**Problem details:**
Using the string "objects" as the key, pull each matching line out of the records below.

**Data supplied:**
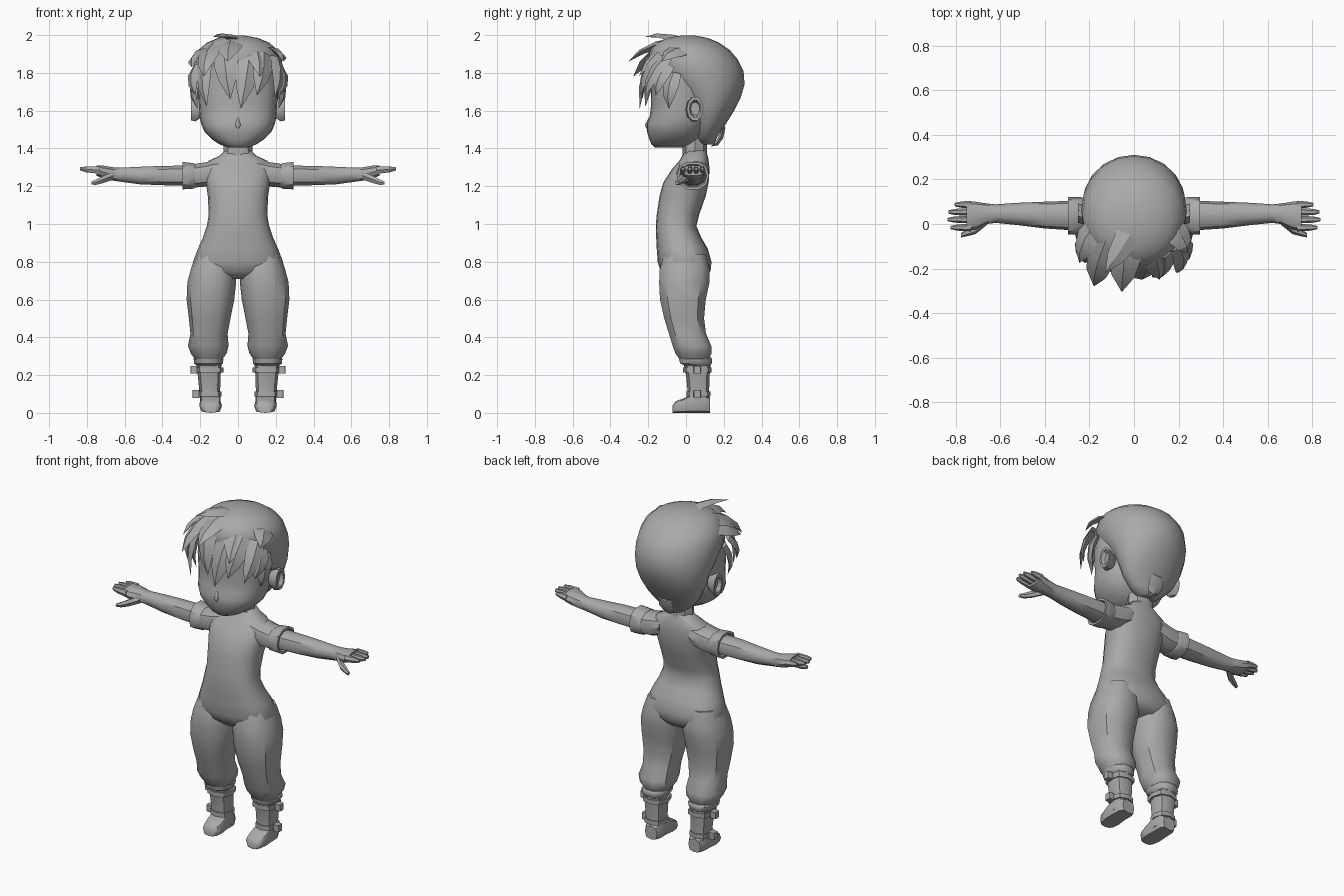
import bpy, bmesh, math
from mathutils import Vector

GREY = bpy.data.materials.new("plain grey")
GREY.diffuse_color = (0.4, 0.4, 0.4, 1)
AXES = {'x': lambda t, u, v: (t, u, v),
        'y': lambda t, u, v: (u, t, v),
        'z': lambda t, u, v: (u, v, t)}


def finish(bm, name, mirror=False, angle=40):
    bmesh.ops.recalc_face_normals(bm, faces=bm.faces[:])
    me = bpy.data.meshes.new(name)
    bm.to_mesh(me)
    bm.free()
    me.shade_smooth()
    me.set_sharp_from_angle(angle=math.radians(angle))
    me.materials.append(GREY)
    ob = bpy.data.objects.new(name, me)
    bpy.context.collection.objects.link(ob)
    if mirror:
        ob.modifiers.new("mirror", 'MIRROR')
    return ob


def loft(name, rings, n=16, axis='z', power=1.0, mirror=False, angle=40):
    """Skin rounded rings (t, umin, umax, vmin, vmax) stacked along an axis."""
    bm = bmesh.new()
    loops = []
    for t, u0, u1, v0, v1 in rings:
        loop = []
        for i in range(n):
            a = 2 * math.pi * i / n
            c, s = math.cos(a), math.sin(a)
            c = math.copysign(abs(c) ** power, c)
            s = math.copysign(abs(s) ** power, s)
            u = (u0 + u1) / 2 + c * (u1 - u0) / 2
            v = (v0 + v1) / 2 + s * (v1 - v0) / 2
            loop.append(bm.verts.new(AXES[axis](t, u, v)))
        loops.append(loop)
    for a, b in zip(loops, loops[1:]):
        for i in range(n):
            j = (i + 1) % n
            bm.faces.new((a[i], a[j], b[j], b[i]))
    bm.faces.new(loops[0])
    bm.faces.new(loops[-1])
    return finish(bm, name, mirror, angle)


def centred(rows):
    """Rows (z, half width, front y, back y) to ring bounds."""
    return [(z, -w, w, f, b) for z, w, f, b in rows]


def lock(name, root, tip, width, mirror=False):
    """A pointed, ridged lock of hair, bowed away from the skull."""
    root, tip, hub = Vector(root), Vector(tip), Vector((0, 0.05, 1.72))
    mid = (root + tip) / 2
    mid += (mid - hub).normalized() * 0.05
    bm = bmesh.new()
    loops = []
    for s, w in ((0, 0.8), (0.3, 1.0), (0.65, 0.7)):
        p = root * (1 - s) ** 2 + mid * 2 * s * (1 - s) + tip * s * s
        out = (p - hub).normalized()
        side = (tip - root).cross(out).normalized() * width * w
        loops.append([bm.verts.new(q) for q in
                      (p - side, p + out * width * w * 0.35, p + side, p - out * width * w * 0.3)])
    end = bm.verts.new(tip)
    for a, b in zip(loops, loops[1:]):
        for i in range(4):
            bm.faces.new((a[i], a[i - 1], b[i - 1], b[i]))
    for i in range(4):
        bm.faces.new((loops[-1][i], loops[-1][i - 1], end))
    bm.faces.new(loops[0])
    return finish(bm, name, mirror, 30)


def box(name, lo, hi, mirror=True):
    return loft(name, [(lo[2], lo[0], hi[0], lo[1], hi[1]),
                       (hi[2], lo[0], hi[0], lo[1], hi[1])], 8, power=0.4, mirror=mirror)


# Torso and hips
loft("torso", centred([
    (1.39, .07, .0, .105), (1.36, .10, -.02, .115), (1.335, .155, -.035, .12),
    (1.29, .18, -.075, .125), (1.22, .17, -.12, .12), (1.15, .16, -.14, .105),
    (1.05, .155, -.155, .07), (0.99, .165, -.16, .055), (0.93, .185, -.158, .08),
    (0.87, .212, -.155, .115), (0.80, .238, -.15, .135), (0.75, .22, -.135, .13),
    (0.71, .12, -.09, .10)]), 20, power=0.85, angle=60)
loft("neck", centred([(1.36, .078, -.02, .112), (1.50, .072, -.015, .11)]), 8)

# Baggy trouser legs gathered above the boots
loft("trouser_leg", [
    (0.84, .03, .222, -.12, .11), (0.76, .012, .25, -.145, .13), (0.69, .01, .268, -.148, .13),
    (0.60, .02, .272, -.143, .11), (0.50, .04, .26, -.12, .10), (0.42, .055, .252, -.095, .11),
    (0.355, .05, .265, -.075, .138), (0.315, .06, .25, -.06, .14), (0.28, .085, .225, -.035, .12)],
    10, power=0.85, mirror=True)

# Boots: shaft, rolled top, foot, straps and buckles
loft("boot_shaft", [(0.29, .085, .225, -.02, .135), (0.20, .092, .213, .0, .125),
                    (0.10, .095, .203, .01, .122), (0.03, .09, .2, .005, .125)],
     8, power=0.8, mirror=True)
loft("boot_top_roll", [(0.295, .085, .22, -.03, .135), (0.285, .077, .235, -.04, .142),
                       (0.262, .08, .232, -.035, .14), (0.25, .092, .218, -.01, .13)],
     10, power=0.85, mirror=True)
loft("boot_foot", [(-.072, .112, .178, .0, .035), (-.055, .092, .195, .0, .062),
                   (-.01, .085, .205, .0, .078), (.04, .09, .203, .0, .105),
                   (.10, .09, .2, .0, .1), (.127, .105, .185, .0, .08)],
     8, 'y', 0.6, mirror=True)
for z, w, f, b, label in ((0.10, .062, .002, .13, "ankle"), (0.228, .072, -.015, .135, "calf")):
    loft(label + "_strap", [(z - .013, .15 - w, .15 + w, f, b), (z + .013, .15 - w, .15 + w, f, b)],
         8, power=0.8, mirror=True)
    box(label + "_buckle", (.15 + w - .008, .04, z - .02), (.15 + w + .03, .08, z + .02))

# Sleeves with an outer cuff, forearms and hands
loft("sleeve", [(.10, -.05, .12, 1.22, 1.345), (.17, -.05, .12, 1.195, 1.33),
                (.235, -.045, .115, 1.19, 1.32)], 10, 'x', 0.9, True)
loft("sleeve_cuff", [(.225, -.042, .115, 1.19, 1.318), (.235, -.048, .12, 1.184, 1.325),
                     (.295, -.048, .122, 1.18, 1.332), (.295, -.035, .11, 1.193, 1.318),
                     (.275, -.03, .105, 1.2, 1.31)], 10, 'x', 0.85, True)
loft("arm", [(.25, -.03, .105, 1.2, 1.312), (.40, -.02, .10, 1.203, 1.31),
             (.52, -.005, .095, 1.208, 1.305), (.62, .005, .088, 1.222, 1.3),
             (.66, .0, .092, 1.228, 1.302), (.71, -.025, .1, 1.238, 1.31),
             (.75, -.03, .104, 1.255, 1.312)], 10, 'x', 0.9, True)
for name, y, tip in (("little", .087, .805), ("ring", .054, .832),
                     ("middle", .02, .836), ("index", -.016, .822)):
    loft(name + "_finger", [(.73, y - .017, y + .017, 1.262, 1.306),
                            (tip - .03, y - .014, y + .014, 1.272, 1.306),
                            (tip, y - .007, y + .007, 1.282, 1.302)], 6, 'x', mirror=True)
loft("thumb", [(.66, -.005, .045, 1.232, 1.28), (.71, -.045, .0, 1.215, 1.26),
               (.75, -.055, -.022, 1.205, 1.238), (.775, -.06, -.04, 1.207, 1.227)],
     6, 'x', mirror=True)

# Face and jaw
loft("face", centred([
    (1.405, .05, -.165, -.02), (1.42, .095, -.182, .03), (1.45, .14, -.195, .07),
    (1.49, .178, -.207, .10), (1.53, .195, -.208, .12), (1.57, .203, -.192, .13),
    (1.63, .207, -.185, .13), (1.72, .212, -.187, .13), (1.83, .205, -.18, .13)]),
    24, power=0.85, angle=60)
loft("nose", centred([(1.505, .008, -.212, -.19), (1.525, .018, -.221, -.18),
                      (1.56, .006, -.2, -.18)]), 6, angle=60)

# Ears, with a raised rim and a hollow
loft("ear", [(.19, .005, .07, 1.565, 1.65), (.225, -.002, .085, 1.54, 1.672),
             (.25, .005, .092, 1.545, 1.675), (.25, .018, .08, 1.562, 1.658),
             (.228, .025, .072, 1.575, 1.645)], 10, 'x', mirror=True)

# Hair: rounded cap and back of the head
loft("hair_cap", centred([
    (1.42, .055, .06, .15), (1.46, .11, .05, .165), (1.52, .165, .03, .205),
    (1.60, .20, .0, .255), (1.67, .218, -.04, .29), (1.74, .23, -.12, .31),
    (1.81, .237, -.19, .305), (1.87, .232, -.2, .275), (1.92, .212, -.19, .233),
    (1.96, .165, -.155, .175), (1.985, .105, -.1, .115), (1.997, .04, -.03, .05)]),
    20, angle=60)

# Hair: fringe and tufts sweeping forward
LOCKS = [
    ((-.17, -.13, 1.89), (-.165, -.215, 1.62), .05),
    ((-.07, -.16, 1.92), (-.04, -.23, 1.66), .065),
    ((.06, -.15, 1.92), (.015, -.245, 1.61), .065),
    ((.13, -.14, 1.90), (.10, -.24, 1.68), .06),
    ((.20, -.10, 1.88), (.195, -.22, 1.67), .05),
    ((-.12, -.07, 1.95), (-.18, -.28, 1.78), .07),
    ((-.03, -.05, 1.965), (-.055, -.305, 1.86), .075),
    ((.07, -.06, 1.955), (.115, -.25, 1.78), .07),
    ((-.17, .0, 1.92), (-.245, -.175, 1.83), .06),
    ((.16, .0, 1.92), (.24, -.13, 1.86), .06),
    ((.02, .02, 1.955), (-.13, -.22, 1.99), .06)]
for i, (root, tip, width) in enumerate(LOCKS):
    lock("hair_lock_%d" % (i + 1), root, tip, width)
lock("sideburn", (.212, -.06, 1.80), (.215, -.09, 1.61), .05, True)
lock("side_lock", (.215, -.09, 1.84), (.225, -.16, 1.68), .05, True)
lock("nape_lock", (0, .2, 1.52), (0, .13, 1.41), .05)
---
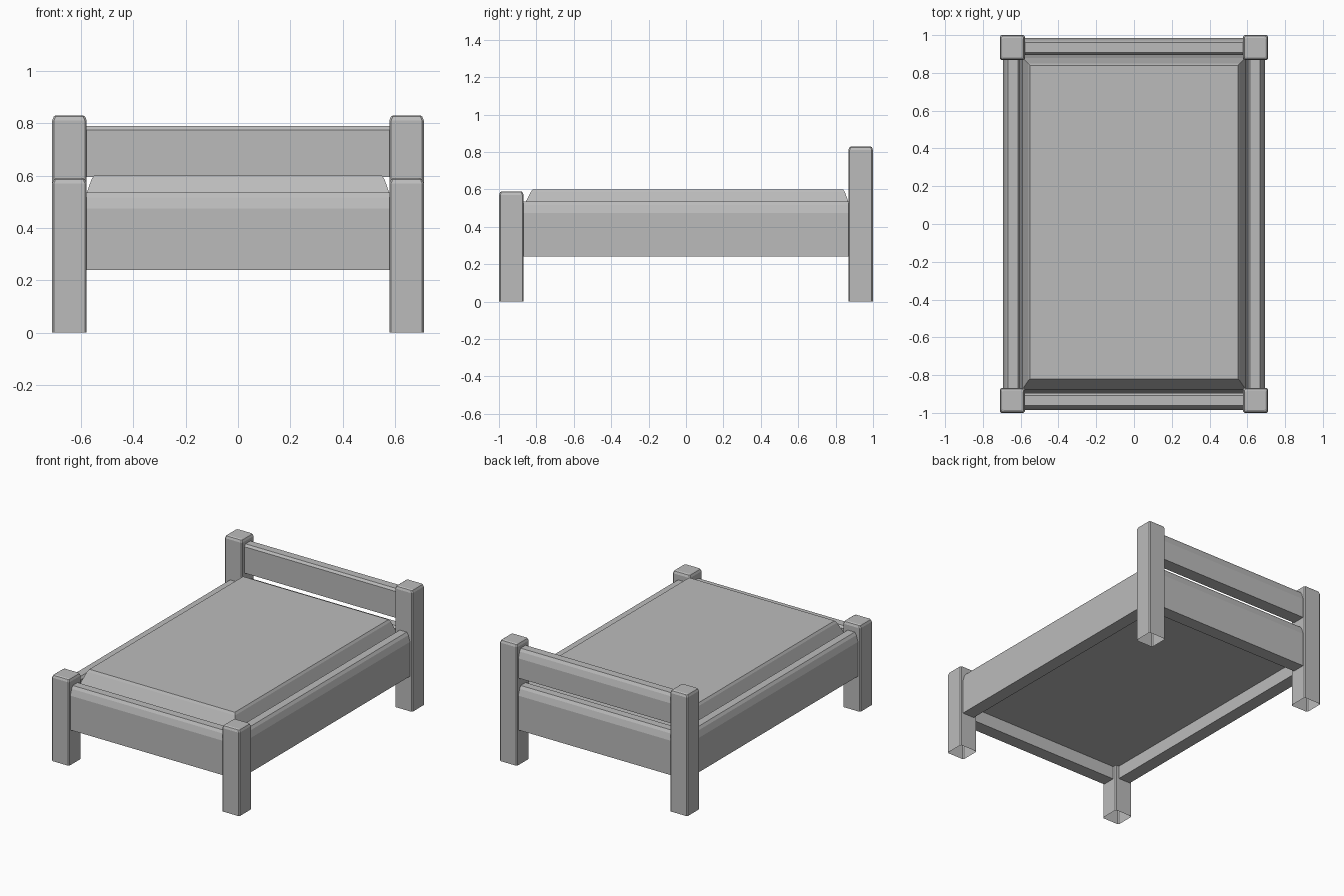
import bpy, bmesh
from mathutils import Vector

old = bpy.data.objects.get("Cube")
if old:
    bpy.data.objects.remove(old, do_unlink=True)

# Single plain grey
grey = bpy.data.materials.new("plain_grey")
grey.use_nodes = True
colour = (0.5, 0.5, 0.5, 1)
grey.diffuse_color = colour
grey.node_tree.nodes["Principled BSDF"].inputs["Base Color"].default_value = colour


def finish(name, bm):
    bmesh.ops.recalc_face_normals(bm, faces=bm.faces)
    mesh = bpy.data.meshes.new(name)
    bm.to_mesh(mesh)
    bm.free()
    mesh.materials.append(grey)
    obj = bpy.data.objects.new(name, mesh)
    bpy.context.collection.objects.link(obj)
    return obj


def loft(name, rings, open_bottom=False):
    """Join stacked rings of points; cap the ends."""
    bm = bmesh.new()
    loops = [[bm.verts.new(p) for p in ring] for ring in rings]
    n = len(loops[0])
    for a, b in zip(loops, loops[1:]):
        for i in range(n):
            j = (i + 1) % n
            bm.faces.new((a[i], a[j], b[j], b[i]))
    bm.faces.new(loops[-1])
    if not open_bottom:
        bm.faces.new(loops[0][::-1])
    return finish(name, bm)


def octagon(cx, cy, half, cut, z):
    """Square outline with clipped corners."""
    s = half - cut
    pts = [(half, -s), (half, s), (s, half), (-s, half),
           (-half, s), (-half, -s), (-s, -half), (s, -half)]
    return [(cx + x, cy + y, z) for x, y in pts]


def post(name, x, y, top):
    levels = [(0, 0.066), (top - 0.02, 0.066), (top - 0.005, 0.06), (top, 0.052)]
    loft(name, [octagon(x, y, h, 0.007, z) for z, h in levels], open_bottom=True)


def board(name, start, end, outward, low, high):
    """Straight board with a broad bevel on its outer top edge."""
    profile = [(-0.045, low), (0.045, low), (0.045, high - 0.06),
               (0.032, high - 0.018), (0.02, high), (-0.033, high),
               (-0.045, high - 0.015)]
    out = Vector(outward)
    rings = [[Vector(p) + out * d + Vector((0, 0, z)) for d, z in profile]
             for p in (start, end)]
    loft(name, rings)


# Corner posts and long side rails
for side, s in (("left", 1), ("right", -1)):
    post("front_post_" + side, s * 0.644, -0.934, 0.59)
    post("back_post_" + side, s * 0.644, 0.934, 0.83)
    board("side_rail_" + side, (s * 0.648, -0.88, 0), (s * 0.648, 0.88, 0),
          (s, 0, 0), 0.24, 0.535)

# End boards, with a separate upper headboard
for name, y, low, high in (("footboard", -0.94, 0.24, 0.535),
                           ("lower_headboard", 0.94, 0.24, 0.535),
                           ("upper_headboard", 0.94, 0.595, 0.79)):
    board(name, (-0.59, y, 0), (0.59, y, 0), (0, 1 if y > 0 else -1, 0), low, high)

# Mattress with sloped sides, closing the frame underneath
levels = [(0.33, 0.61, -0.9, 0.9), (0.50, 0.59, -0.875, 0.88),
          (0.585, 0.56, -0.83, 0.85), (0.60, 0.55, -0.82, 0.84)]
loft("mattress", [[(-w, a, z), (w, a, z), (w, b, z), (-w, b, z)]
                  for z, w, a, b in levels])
...
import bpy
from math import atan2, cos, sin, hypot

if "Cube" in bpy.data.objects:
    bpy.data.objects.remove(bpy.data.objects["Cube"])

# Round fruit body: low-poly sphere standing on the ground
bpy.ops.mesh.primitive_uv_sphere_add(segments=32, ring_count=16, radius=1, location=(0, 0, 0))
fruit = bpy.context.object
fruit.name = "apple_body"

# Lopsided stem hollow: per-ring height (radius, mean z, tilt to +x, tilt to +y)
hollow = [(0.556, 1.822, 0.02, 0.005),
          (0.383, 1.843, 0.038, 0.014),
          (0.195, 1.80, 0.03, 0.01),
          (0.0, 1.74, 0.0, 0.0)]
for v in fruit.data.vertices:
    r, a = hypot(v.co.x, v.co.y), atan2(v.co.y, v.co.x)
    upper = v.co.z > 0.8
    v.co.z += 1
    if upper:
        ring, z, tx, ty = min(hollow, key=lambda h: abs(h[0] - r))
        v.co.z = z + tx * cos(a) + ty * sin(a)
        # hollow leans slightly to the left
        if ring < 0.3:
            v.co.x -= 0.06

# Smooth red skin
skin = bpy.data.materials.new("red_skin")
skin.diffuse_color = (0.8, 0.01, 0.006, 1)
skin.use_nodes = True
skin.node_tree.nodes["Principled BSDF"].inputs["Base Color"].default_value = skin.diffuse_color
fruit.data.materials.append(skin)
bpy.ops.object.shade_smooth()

**Answer to this exercise:**
    ob = bpy.data.objects.new(name, me)
    bpy.context.collection.objects.link(ob)
old = bpy.data.objects.get("Cube")
    bpy.data.objects.remove(old, do_unlink=True)
    obj = bpy.data.objects.new(name, mesh)
    bpy.context.collection.objects.link(obj)
if "Cube" in bpy.data.objects:
    bpy.data.objects.remove(bpy.data.objects["Cube"])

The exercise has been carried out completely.